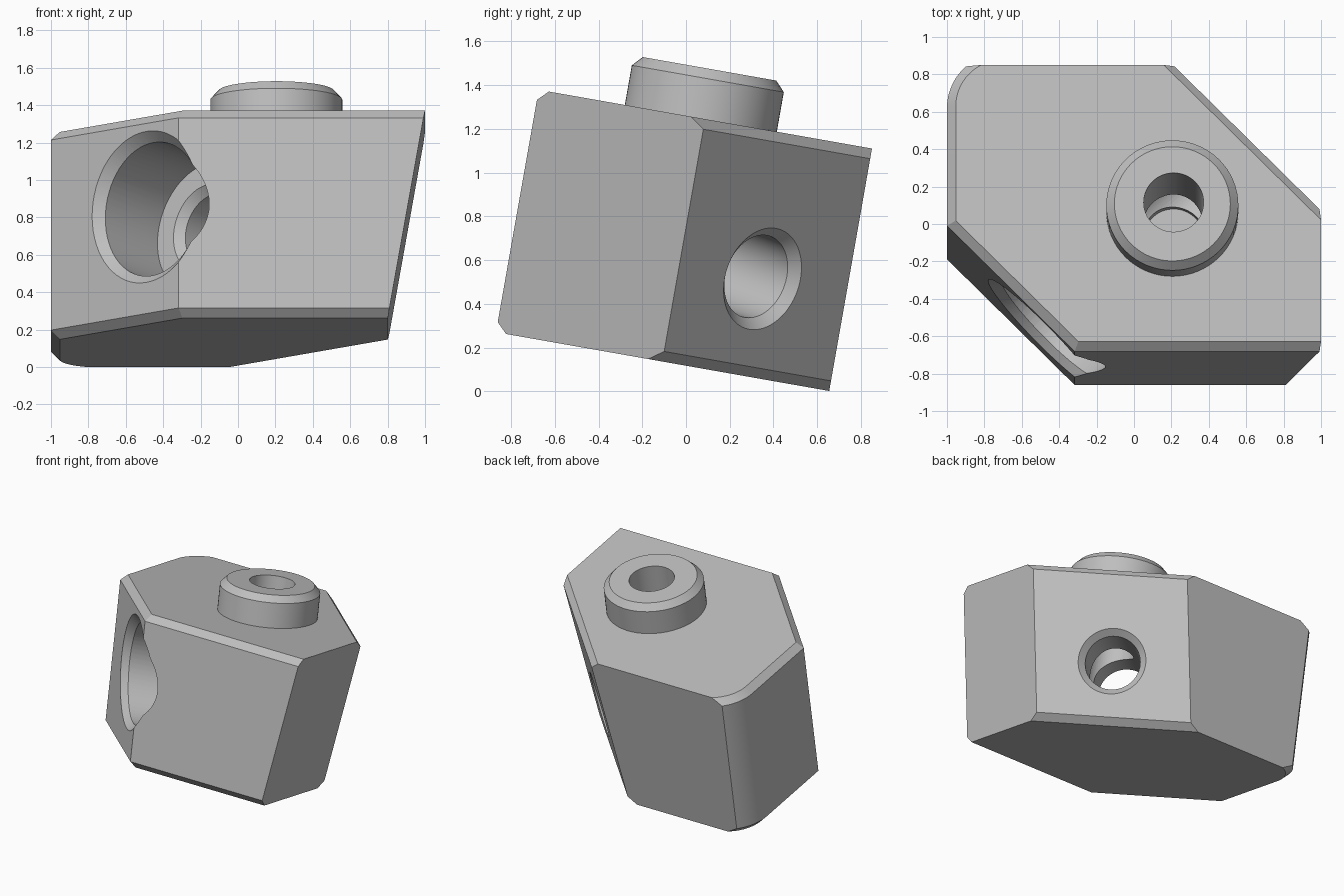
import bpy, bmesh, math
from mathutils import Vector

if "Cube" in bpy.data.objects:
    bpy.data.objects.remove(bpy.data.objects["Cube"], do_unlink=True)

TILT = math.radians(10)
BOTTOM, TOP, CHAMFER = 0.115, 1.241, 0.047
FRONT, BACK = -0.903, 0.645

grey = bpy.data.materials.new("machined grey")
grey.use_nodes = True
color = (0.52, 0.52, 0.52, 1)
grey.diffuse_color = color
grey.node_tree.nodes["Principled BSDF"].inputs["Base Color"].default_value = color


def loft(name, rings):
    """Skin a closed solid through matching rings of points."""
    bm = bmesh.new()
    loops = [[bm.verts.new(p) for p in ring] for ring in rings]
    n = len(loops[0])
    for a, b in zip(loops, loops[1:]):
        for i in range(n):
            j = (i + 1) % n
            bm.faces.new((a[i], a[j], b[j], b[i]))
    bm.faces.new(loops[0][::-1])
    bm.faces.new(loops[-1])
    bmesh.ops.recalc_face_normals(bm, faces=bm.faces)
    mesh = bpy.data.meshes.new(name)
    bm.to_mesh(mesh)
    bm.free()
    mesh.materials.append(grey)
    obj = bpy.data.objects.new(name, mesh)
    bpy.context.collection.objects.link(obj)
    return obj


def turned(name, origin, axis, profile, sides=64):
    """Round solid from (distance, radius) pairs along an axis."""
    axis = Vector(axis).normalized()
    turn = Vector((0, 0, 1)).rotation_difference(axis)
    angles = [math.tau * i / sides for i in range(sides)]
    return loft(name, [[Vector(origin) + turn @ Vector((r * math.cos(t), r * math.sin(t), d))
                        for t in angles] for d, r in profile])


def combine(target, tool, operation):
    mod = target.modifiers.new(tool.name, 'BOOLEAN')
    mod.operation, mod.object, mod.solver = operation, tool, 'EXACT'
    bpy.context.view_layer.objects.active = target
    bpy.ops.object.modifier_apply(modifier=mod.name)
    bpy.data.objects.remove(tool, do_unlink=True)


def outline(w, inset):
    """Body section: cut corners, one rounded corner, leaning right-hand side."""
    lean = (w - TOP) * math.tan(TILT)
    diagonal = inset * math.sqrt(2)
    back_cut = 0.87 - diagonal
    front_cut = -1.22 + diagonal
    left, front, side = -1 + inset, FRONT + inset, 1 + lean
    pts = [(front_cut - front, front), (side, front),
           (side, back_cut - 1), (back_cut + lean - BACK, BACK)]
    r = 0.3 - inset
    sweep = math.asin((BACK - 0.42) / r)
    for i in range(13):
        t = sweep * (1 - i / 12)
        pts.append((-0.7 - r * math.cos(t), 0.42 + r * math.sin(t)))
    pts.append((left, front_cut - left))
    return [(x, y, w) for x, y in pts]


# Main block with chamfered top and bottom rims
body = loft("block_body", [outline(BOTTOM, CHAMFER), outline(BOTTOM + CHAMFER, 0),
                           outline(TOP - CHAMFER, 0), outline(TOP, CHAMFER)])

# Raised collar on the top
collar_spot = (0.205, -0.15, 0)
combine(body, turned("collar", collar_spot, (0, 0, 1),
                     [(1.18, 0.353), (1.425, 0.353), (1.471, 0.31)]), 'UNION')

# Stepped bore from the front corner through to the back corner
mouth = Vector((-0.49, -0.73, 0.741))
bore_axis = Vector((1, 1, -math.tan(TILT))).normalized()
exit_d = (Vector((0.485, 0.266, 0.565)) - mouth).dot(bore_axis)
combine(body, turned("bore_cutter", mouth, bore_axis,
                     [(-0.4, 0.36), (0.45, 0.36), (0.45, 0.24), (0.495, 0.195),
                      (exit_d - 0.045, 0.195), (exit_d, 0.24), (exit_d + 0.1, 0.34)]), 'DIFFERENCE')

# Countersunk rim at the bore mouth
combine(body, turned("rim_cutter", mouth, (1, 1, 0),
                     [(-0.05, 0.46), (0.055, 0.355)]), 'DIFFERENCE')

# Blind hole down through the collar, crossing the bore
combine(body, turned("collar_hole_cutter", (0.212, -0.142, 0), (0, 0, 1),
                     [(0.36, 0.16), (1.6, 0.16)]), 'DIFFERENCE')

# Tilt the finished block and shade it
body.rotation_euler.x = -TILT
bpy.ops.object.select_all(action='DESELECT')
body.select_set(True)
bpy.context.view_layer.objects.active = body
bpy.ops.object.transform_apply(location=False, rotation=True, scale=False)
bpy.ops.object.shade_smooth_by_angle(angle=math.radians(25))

----------

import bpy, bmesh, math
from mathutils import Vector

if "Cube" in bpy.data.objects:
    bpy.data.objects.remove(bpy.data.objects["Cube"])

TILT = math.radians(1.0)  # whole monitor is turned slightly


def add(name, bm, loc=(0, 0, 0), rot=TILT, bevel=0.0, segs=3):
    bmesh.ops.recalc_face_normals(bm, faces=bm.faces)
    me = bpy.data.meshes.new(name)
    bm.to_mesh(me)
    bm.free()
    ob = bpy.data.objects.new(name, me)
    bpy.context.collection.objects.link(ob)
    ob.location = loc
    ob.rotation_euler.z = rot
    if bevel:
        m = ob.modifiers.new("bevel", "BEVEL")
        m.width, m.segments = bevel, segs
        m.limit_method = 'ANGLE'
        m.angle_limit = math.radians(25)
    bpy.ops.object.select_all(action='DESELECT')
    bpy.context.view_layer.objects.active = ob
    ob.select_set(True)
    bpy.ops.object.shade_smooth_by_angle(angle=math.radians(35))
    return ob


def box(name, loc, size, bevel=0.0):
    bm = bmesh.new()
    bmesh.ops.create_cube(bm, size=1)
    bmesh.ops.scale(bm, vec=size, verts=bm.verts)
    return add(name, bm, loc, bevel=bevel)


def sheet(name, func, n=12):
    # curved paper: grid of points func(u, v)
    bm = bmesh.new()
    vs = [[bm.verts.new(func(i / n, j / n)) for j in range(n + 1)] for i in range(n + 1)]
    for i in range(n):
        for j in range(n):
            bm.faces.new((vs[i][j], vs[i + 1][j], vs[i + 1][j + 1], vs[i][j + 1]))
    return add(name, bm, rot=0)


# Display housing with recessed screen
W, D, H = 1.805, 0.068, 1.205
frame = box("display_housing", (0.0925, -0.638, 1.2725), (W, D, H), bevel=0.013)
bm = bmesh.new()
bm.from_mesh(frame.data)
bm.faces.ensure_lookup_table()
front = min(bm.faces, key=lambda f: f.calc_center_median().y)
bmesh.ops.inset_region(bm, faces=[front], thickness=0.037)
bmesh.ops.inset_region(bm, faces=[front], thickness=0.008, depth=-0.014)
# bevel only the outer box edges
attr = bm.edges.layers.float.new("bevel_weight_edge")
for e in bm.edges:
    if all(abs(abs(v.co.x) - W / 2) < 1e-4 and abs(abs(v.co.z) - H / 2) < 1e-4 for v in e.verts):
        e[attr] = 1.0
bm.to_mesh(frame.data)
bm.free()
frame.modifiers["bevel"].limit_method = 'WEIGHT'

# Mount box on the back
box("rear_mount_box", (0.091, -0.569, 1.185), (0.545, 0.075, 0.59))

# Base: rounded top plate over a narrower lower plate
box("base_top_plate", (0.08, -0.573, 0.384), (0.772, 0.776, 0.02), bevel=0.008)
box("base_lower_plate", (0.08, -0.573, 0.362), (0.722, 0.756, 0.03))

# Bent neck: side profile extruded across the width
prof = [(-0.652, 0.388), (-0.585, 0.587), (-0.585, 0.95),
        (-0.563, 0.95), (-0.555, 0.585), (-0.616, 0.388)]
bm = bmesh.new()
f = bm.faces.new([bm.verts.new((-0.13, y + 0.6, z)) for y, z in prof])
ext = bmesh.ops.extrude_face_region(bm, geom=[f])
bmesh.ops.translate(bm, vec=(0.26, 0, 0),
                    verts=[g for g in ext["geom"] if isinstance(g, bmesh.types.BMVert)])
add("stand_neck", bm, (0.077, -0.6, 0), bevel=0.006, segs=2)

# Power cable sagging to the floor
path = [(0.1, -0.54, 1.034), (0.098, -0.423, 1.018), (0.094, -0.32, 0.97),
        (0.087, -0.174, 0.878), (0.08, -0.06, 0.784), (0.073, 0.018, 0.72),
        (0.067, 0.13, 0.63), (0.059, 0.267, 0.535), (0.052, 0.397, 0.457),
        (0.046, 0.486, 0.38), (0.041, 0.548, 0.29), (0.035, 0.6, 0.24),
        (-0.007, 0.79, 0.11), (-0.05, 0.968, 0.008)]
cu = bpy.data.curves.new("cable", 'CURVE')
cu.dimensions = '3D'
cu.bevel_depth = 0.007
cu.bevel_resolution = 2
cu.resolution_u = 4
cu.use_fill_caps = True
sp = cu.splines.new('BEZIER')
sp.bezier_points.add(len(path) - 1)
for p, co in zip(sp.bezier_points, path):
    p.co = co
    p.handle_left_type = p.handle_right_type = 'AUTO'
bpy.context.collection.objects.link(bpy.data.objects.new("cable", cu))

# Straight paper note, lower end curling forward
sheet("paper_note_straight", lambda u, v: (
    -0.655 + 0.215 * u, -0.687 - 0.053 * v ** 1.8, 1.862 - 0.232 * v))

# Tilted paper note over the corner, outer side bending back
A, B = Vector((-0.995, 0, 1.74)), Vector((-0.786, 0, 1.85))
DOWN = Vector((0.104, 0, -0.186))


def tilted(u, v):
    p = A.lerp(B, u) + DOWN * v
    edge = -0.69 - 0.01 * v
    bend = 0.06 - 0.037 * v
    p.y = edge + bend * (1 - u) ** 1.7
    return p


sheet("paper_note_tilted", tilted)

----------

Check every line of the entries above, and copy those that carry the string "True".

# FINAL ANSWER
    bpy.data.objects.remove(bpy.data.objects["Cube"], do_unlink=True)
grey.use_nodes = True
    bpy.data.objects.remove(tool, do_unlink=True)
body.select_set(True)
bpy.ops.object.transform_apply(location=False, rotation=True, scale=False)
    ob.select_set(True)
cu.use_fill_caps = True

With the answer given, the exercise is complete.